● **Task item**
Which lines below contain "objects"? Pull them out.

● **Given data**
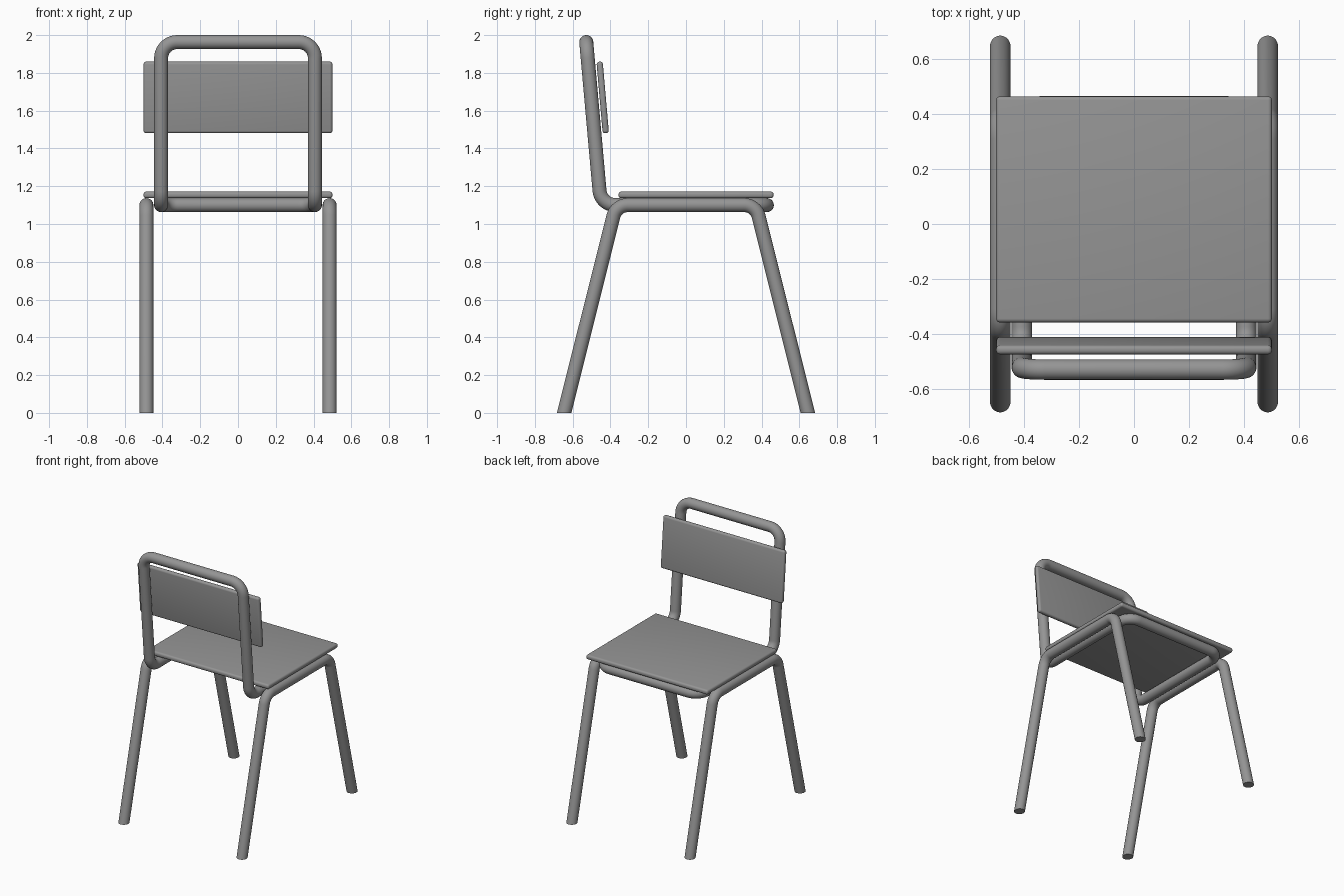
import bpy, bmesh, math
from mathutils import Vector

if "Cube" in bpy.data.objects:
    bpy.data.objects.remove(bpy.data.objects["Cube"])

grey = bpy.data.materials.new("grey")
grey.diffuse_color = (0.3, 0.3, 0.3, 1)
grey.use_nodes = True
grey.node_tree.nodes["Principled BSDF"].inputs["Base Color"].default_value = grey.diffuse_color

TUBE_R = 0.037
SIDES = 32


def finish(bm, name):
    bmesh.ops.recalc_face_normals(bm, faces=bm.faces)
    me = bpy.data.meshes.new(name)
    bm.to_mesh(me)
    bm.free()
    me.materials.append(grey)
    ob = bpy.data.objects.new(name, me)
    bpy.context.collection.objects.link(ob)
    bpy.ops.object.select_all(action='DESELECT')
    ob.select_set(True)
    bpy.context.view_layer.objects.active = ob
    bpy.ops.object.shade_smooth_by_angle(angle=math.radians(35))
    return ob


def rounded_path(points, radius, steps=10):
    """Replace every inner corner by an arc."""
    pts = [Vector(p) for p in points]
    path = [pts[0]]
    for a, b, c in zip(pts, pts[1:], pts[2:]):
        u, v = (a - b).normalized(), (c - b).normalized()
        half = u.angle(v) / 2
        centre = b + (u + v).normalized() * radius / math.sin(half)
        d = radius / math.tan(half)
        start, end = b + u * d - centre, b + v * d - centre
        path += [centre + start.slerp(end, i / steps) * radius / start.slerp(end, i / steps).length
                 for i in range(steps + 1)]
    return path + [pts[-1]]


def tube(name, points, bend, floor=False):
    path = rounded_path(points, bend)
    n = len(path)
    bm = bmesh.new()
    rings = []
    normal = tangent = None
    for i, p in enumerate(path):
        t = (path[min(i + 1, n - 1)] - path[max(i - 1, 0)]).normalized()
        if 0 < i < n - 1:
            t = ((p - path[i - 1]).normalized() + (path[i + 1] - p).normalized()).normalized()
        if normal is None:
            normal = t.orthogonal().normalized()
        else:
            normal = tangent.rotation_difference(t) @ normal
        tangent = t
        side = t.cross(normal)
        ring = []
        for k in range(SIDES):
            a = 2 * math.pi * k / SIDES
            co = p + (normal * math.cos(a) + side * math.sin(a)) * TUBE_R
            if floor and i in (0, n - 1):      # cut the foot level with the floor
                co -= t * (co.z / t.z)
            ring.append(bm.verts.new(co))
        rings.append(ring)
    for r, s in zip(rings, rings[1:]):
        for k in range(SIDES):
            j = (k + 1) % SIDES
            bm.faces.new((r[k], r[j], s[j], s[k]))
    if floor:
        bm.faces.new(rings[0])
        bm.faces.new(rings[-1])
    ob = finish(bm, name)
    mod = ob.modifiers.new("mirror", 'MIRROR')
    mod.use_axis[0] = True
    mod.merge_threshold = 0.0005
    return ob


def panel(name, size, location, tilt=0.0):
    bm = bmesh.new()
    bmesh.ops.create_cube(bm, size=1)
    bmesh.ops.scale(bm, vec=size, verts=bm.verts)
    bmesh.ops.bevel(bm, geom=bm.edges[:], offset=0.014, segments=4,
                    profile=0.5, affect='EDGES')
    ob = finish(bm, name)
    ob.location = location
    ob.rotation_euler.x = tilt
    return ob


# Leg hoops: front and back leg of each side in one bent tube
tube("side_legs", [(0.485, -0.645, 0), (0.485, -0.37, 1.10),
                   (0.485, 0.37, 1.10), (0.485, 0.645, 0)], 0.08, floor=True)

# Seat and back frame: one closed loop, half built and mirrored
tube("seat_and_back_frame", [(0, 0.428, 1.10), (0.407, 0.428, 1.10),
                             (0.407, -0.451, 1.10), (0.407, -0.528, 1.963),
                             (0, -0.528, 1.963)], 0.085)

# Seat board and backrest board
panel("seat", (1.0, 0.82, 0.035), (0, 0.053, 1.154))
panel("backrest", (1.0, 0.38, 0.033), (0, -0.441, 1.67), math.radians(90 + 5))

● **Result**
if "Cube" in bpy.data.objects:
    bpy.data.objects.remove(bpy.data.objects["Cube"])
    ob = bpy.data.objects.new(name, me)
    bpy.context.collection.objects.link(ob)
    bpy.context.view_layer.objects.active = ob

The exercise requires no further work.